Gender is irrelevant to much political debate, and images can be misleading, as everyone knows. It suits to place her in the Paisley eyeline because the intent Foster gaze once focused as respectfully on her then leader, David Trimble. Then Trimble negotiated his way into a compromise the Foster-
Jeffrey Donaldson camp disowned. Her presence in honoured proximity to her new leader is presumably meant to lure discouraged UU voters into a similar journey on March 7th.
Sinn Féin was the first party in the North to play their women as photo-opportunity stars, tromping up the steps to Stormont from their first arrival with never fewer than two females in any delegation. Despite roots in the macho world of a paramilitary army, Sinn Féin has probably more women at all levels than any other party.

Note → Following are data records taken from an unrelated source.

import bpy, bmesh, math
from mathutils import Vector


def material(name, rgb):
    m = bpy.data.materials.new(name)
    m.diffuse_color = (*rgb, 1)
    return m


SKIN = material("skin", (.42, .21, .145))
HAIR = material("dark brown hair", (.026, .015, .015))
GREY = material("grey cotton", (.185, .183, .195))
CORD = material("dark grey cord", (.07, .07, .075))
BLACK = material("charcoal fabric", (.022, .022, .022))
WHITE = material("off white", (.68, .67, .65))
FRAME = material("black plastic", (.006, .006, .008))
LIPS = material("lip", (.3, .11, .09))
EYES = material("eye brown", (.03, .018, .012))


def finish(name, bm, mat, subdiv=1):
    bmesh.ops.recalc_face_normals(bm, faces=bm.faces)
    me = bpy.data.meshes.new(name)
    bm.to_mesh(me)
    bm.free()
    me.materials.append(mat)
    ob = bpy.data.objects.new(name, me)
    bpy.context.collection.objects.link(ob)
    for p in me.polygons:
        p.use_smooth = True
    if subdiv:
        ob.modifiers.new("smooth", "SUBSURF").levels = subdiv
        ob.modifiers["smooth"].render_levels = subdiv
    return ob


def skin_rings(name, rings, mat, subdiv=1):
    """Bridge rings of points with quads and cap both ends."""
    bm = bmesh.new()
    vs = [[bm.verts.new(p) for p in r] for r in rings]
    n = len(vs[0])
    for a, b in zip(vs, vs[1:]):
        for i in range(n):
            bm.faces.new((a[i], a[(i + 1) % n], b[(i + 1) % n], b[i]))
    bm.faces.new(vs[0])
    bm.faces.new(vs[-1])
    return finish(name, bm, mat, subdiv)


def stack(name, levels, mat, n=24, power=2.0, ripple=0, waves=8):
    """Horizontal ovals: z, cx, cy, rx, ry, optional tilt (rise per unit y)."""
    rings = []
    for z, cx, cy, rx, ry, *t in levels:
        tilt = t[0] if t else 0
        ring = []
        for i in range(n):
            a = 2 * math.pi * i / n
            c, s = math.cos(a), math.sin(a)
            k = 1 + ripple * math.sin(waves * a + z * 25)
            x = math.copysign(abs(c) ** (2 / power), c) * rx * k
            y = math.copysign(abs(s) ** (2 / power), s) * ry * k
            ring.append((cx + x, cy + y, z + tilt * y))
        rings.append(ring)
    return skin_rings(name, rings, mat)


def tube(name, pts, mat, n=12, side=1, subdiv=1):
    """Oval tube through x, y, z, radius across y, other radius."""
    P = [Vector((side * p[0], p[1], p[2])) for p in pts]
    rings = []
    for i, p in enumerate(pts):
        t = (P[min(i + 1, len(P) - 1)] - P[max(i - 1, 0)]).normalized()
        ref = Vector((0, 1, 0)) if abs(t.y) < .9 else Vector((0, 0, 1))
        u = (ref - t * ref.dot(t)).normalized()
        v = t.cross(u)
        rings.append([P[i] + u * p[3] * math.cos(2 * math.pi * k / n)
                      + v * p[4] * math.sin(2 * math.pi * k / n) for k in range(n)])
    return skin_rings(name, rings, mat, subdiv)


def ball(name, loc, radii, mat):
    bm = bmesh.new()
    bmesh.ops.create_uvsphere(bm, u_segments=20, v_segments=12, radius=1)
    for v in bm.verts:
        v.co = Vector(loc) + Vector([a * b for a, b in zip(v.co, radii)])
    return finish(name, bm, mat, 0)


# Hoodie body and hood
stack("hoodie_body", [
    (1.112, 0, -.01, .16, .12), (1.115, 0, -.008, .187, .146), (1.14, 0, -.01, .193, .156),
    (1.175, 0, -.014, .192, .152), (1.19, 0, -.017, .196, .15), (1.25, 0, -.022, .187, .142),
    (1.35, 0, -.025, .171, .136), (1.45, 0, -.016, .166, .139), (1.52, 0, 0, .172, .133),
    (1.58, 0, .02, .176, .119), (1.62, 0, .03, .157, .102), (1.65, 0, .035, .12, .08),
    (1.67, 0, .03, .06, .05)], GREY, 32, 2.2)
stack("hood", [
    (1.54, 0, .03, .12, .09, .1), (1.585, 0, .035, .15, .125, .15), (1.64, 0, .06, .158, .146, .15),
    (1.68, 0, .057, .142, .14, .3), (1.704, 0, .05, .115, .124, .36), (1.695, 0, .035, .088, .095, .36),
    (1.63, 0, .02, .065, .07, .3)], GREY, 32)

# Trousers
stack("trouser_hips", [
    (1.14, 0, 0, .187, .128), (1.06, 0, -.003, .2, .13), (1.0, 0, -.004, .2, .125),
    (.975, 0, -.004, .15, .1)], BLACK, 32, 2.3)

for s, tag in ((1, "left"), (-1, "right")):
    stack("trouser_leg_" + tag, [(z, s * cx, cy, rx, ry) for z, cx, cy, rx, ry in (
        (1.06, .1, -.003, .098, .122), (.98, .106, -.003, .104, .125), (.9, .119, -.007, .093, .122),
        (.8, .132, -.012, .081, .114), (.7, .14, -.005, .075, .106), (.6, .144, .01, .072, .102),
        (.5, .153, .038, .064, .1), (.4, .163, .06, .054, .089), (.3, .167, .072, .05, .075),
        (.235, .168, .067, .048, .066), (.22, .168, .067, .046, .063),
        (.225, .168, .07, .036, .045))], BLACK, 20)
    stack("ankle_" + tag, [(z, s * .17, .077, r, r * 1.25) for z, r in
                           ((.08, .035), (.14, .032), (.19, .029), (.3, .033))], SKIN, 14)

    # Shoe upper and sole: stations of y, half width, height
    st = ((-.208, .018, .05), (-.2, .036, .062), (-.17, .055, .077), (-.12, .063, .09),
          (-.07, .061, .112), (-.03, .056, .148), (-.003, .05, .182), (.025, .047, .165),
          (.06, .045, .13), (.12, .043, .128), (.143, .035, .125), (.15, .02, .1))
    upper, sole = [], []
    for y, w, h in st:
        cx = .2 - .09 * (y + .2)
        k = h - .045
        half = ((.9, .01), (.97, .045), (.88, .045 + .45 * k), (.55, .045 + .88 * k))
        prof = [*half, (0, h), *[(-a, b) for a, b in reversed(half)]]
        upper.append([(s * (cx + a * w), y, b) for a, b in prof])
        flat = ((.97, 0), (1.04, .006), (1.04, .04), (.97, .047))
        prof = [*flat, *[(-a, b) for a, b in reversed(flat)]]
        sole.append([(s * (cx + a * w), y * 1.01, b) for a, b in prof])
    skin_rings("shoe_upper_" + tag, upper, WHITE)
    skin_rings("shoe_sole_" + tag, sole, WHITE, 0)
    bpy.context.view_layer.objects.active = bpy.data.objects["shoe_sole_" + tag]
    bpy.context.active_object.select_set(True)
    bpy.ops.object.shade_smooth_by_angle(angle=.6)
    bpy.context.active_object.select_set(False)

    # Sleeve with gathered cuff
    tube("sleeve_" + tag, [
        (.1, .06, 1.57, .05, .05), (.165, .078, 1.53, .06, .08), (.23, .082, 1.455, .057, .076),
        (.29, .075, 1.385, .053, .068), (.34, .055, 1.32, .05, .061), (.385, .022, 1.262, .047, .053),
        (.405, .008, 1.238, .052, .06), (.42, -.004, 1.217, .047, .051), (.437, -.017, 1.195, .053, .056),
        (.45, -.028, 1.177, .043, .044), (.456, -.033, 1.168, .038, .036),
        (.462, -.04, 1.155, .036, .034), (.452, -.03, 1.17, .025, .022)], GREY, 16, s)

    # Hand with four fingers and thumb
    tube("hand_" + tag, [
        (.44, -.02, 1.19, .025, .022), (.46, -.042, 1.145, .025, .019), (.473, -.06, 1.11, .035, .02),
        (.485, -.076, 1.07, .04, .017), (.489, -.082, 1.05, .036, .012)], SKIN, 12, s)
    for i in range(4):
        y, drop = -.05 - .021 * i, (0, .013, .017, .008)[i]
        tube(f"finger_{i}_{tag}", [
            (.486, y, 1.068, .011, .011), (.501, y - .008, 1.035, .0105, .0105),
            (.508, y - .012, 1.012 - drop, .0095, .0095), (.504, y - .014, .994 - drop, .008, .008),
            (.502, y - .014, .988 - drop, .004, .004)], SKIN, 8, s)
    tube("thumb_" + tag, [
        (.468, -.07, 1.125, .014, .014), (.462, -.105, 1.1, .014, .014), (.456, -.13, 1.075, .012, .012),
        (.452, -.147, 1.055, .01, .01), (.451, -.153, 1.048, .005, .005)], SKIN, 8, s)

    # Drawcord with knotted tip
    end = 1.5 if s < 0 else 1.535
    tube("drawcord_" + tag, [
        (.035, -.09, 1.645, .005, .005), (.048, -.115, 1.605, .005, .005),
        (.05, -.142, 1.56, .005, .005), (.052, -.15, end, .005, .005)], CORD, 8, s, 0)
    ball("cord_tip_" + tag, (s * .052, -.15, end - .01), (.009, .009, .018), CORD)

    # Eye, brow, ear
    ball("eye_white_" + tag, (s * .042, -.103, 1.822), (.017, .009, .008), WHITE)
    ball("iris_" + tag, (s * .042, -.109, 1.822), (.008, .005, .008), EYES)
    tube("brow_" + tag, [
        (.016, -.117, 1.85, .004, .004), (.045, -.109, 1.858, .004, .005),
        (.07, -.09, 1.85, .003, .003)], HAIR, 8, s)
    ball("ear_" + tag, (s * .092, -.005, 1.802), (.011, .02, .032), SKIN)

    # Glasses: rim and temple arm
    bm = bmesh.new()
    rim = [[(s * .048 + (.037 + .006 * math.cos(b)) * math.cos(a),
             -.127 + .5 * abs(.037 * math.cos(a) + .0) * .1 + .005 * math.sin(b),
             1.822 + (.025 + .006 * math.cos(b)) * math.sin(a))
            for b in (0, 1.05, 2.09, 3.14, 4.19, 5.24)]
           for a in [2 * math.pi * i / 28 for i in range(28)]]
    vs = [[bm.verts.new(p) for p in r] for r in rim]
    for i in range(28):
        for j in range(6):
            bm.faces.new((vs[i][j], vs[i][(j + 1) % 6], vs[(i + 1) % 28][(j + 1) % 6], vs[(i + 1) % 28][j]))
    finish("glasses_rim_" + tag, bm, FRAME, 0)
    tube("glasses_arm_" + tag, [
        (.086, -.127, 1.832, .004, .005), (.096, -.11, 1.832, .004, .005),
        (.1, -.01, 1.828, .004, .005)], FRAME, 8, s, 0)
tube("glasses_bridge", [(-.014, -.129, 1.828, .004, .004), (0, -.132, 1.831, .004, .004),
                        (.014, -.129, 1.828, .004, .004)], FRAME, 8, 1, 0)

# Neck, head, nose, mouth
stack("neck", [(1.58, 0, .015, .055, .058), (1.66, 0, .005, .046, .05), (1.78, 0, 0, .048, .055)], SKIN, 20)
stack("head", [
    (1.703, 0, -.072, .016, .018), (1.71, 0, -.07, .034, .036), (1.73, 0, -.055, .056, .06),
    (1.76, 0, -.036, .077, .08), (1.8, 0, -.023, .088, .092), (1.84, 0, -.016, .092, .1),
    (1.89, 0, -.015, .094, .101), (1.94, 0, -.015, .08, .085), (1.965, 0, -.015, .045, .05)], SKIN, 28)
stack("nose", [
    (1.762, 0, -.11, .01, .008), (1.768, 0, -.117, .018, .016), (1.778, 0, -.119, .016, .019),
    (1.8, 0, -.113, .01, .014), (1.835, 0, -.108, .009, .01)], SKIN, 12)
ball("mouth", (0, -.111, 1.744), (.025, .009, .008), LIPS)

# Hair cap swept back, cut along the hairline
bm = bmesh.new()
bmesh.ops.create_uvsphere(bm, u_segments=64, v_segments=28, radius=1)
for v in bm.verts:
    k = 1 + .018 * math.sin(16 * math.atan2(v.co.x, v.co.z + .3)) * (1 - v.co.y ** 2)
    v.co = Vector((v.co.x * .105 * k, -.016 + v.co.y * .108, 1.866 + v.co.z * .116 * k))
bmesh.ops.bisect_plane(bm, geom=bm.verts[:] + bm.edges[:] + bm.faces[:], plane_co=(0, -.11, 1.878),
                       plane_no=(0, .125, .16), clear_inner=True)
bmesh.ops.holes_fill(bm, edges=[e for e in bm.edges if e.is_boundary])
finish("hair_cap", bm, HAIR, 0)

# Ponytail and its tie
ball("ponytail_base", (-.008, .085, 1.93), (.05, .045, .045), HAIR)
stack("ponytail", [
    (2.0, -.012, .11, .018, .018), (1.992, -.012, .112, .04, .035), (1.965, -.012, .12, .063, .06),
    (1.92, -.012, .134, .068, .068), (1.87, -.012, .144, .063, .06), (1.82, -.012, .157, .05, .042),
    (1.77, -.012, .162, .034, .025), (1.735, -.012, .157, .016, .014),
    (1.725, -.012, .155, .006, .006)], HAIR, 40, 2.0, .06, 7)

But some have had more to do with image than anything else. Once the Lucilita Breathnach trenchcoat seemed the obligatory visual aid to mark republicanism's relegation of violence - as far from the old cliche of the 1940s gunman as the balaclava-ed sniper favoured by later mythmakers. Breathnach was no more a serious player in the collective republican leadership than her successor in today's tableaux, the ubiquitous Mary-Lou.
High-profile women in the North have taken abuse for their pains, but battle on. Police Ombudsman Nuala O'Loan's recent report reopened the collusion scandal in a way that will not easily be closed down.
The Human Rights Commission, now headed by Monica McWilliams - one of those derided Women's Coalition speakers in 1996 - has repeatedly exposed the conditions of women prisoners, who take the brunt of what it means to have less status in society.
The commission sent a witness to last week's inquest into the death in Maghaberry jail in 2004 of Roseanne Irvine, found hanging in her cell after she had asked to see a psychiatrist. A nurse told the inquest that male prisoners were always treated before women.
For years, many in unionist and nationalist political life slept with guns by their bedsides. That danger, plus the harsh exchanges in what few political forums existed, made politics deeply unattractive to many men and even more women. Among devolution's benefits should be encouragement to women to move into politics.
Who knows - there might even be a female High Court judge some day.